In many areas of life, the state enforces the law through sanctions imposed by administrative agencies without prior judicial involvement. Such sanctions can take many forms, most notably fines, but also for example the confiscation of assets, restrictions on or the complete withdrawal of professional licences, debarment from public tenders, or even publically naming and shaming people or companies by blacklisting them. Administrative sanctions can apply to very broad sectors of public life, as seen in the example of the enforcement of road traffic rules, but also to narrower, more specialised areas, in particular the enforcement of economic regulation by supervisory authorities like financial market regulators or consumer protection supervisors. While administrative sanctions can in many cases overlap with the criminal law, the present pair of chapters has demonstrated that they do in fact constitute a distinct category of enforcement in that they differ in fundamental ways from the imposition of sanctions by criminal courts following a trial.
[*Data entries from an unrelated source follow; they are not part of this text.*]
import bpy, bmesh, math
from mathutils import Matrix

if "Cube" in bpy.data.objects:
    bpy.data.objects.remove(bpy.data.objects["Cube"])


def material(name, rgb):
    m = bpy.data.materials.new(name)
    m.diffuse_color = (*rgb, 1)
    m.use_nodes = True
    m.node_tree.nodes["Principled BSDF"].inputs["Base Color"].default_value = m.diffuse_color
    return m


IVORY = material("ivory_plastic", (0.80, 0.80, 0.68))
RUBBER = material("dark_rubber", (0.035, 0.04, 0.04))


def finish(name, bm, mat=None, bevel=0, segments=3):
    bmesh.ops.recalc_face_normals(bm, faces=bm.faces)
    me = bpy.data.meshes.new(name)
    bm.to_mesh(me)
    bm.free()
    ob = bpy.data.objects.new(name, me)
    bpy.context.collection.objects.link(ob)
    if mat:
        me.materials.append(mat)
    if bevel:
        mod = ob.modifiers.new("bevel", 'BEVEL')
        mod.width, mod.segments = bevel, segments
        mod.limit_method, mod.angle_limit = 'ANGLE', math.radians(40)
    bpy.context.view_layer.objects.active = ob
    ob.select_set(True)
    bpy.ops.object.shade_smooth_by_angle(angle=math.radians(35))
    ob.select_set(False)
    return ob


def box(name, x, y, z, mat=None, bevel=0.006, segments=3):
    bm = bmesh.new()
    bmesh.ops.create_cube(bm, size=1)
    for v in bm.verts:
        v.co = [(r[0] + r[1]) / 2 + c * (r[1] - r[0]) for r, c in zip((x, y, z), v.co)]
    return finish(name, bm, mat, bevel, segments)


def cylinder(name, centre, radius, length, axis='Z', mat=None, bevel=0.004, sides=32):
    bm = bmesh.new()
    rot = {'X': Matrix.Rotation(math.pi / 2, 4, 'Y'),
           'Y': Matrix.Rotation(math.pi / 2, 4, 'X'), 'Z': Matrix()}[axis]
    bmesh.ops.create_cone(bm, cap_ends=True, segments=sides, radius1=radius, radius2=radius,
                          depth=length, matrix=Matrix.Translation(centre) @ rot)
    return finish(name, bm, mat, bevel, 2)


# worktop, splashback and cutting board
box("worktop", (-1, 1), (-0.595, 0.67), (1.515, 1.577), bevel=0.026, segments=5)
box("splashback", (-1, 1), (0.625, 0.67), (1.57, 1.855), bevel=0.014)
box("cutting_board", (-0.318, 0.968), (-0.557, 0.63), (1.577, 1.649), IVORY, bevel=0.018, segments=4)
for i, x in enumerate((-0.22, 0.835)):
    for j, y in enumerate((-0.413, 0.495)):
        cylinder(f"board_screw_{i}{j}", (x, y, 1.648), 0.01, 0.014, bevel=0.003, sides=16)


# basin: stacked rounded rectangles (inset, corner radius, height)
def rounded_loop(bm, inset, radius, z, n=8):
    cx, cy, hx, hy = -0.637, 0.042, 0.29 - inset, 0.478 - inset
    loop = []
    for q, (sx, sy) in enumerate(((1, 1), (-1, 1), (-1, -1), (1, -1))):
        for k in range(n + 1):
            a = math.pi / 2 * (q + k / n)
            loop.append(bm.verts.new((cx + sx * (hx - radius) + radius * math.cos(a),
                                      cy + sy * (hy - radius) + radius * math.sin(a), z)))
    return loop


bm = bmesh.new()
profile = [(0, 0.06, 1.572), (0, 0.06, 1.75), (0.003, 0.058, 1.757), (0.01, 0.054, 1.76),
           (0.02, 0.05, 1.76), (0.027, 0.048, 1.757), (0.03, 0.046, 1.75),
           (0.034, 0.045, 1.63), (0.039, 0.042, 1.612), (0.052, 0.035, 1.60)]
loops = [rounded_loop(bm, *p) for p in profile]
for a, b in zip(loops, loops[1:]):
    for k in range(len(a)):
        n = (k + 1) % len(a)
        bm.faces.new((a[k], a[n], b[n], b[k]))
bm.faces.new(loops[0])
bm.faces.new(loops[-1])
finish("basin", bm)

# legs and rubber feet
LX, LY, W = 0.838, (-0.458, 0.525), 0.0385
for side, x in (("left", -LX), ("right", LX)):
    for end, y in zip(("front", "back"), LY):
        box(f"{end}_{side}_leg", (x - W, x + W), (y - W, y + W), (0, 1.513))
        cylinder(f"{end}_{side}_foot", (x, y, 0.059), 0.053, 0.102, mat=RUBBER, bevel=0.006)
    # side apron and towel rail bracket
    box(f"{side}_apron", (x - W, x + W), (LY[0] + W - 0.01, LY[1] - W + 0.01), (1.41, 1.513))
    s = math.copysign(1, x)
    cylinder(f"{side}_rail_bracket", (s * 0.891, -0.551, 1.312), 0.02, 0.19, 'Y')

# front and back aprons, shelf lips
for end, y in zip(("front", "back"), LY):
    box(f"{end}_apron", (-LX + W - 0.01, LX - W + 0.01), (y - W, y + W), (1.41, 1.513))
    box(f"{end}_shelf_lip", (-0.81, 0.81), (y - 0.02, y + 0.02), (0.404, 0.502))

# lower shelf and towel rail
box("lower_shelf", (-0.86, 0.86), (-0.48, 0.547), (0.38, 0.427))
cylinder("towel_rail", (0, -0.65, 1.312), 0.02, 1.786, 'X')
Given these differences, administrative sanctions, by implication, provide important insights into the nature of the criminal process. In addition, administrative sanctions highlight questions about the legitimacy of sanctions being imposed by the executive, especially how far the state may have recourse to administrative sanctions as opposed to criminal enforcement.
WHAT THE LIMITS ARE LIMITING
As the present pair of chapters shows, a major difference between the two jurisdictions appears at the level of the substantive law, in that only Germany recognises administrative sanctions as an independent category of sanctions and keeps them strictly outside the criminal law. In contrast to the situation under English law, but very much in line with the general approach in German law of focusing primarily on substance and only to a lesser extent on procedure, the categorisation is thus dependent on the formal classification of an offence, not on who imposes the sanctions. On closer inspection, the substantive dichotomy in German law reflects the German understanding that criminal and administrative sanctions serve categorically different purposes.
Unlike English law, German law differentiates between criminal offences and regulatory offences, and allows for the imposition of sanctions by administrative agencies only in the case of regulatory offences. Sieber demonstrates that this non-criminal category of offences does not preclude the imposition of sometimes very heavy fines, especially for serious economic wrongdoing.